The company known as SupCups was branded as a sustainable alternative to single use plastic cups, commonly seen in parties and social events. Launched on September 10 by Daphne Armstrong, a senior studying psychology and public policy, SupCups has a mission of creating a conversation on the issue of plastic waste.
“Most cups are made from polystyrene, which cannot be recycled.” Armstrong says. “These cups just go into the landfill and into the ocean. It takes around 450 to 1000 years to decompose into micro plastics. So, our cups try to provide a sustainable alternative.”
Despite lacking background knowledge in entrepreneurship or business, Armstrong was inspired to create SupCups from her passion on the issue of climate change.
“Every day I would go to high school with a brand new plastic water bottle in my lunch.
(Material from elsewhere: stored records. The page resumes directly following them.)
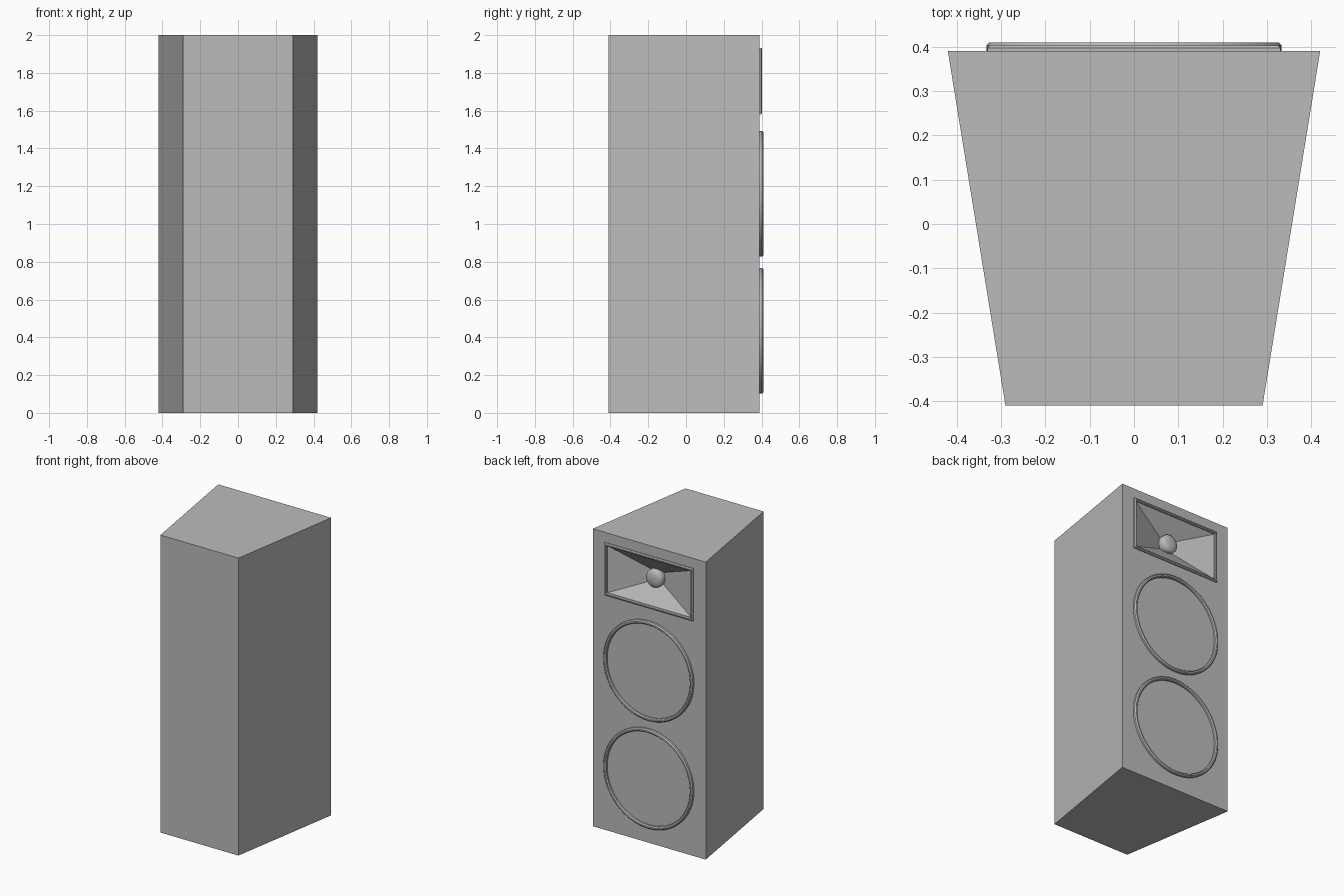
import bpy
import bmesh
from math import cos, sin, pi, radians

if "Cube" in bpy.data.objects:
    bpy.data.objects.remove(bpy.data.objects["Cube"], do_unlink=True)

grey = bpy.data.materials.new("plain grey")
grey.use_nodes = True
grey.diffuse_color = (0.5, 0.5, 0.5, 1)
grey.node_tree.nodes["Principled BSDF"].inputs["Base Color"].default_value = (0.5, 0.5, 0.5, 1)


def rectangle(half_x, half_z, y, z):
    """Corner loop of an upright rectangle at depth y."""
    return [(sx * half_x, y, z + sz * half_z)
            for sx, sz in ((-1, -1), (1, -1), (1, 1), (-1, 1))]


def circle(radius, y, z, sides=64):
    """Upright circle at depth y."""
    return [(radius * cos(2 * pi * i / sides), y, z + radius * sin(2 * pi * i / sides))
            for i in range(sides)]


def loft(name, loops, closed=False, smooth=False):
    """Skin consecutive loops; cap the ends or join last to first."""
    bm = bmesh.new()
    rings = [[bm.verts.new(p) for p in loop] for loop in loops]
    pairs = list(zip(rings, rings[1:]))
    if closed:
        pairs.append((rings[-1], rings[0]))
    else:
        bm.faces.new(rings[0])
        bm.faces.new(rings[-1])
    for a, b in pairs:
        for i in range(len(a)):
            j = (i + 1) % len(a)
            bm.faces.new((a[i], a[j], b[j], b[i]))
    bmesh.ops.recalc_face_normals(bm, faces=bm.faces)
    mesh = bpy.data.meshes.new(name)
    bm.to_mesh(mesh)
    bm.free()
    mesh.materials.append(grey)
    obj = bpy.data.objects.new(name, mesh)
    bpy.context.collection.objects.link(obj)
    if smooth:
        bpy.ops.object.select_all(action="DESELECT")
        obj.select_set(True)
        bpy.context.view_layer.objects.active = obj
        bpy.ops.object.shade_smooth_by_angle(angle=radians(30))
    return obj


BAFFLE = 0.39
HORN_Z = 1.757

# Tapered cabinet with the horn flare sunk into its wide face
loft("cabinet", [
    rectangle(0.29, 1, -0.41, 1),
    rectangle(0.42, 1, BAFFLE, 1),
    rectangle(0.312, 0.158, BAFFLE, HORN_Z),
    rectangle(0.035, 0.035, 0.3, HORN_Z),
])

# Raised chamfered frame around the horn: (inset, height) profile
frame = [(0, 0), (0, 0.007), (0.006, 0.013), (0.013, 0.013), (0.018, 0.007), (0.018, 0)]
loft("horn_frame", [rectangle(0.33 - d, 0.176 - d, BAFFLE + h, HORN_Z)
                    for d, h in frame], closed=True)

# Rounded tweeter dome at the throat
dome = [(0.06, 0.3), (0.06, 0.335)]
dome += [(0.06 * cos(a * pi / 12), 0.335 + 0.022 * sin(a * pi / 12)) for a in range(1, 6)]
loft("tweeter_dome", [circle(r, y, HORN_Z, 32) for r, y in dome], smooth=True)

# Chamfered woofer rings
ring = [(0.333, 0), (0.333, 0.013), (0.326, 0.02), (0.317, 0.02), (0.311, 0.013), (0.311, 0)]
for label, z in (("upper", 1.16), ("lower", 0.435)):
    loft(label + "_woofer_ring", [circle(r, BAFFLE + h, z) for r, h in ring],
         closed=True, smooth=True)
    # Thin flat woofer cover inside the ring
    loft(label + "_woofer_cover", [circle(0.315, BAFFLE - 0.002, z),
                                   circle(0.315, BAFFLE + 0.002, z)])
In the Sophomore year of college, I lived with my best friend.” Armstrong says. “She started telling me about the environmental impact of eating meat, and then we watched some documentaries. That tiny like conversation has impacted my life in insane ways.”
The product itself is a high quality stainless steel cups with a red powder finish and a laser-engraved logo sold individually for $10 and in sets of 22 for $100. The business mostly targets college students in Los Angeles but, as of late, has also been marketed to alumni aged 25-27 as a result of the football season. SupCups have also been seeing online in over seventeen states.
In terms of manufacturing, SupCups mostly imports stainless steel from China by a factory that has met international environmental standards. However, Armstrong would feel it would more ideal to find a stainless steel supplier in the US to reduce cost of shipping.
While team behind SupCups is small, they are passionate about the business’ social cause and are looking to expand further by adding individuals who have experience with marketing.
“I’ve learned everything just from like asking people watching YouTube tutorials and online resources. So I know that people can learn new skills.” Armstrong says “I also need people who are motivated, wants to learn and cares deeply about the issue of climate change.”
Armstrong credits strong, female mentors and institutions in USC like the Blackstone Launchpad and classes on climate change for help in gaining experience for the startup world.
“My mentor and friends Ripley Raider does a jumpsuit company and always has my back in terms of helping me with the business.” Armstrong says. “While I lack experience, I’m okay with it because the good thing about not being an expert in anything is that it provides you an opportunity to do things the new way.”
In the near future, SupCups plans to build its online brand and spread to other universities by creating a brand ambassador program on the different campuses. The business is also planning on raising awareness on USC by having SupCup parties with friends and classmates.
The ultimate goal is to set an example for other companies that it is possible to be sustainable and profitable
“It’s really awesome to have had this idea. I remember my mom because she was like “Are you actually going to go through with this plan.”” Armstrong says. “I feel like businesses often cut corners that damage the environment, and you have to be so intentional with building your company by setting systems in place to protect the environment.”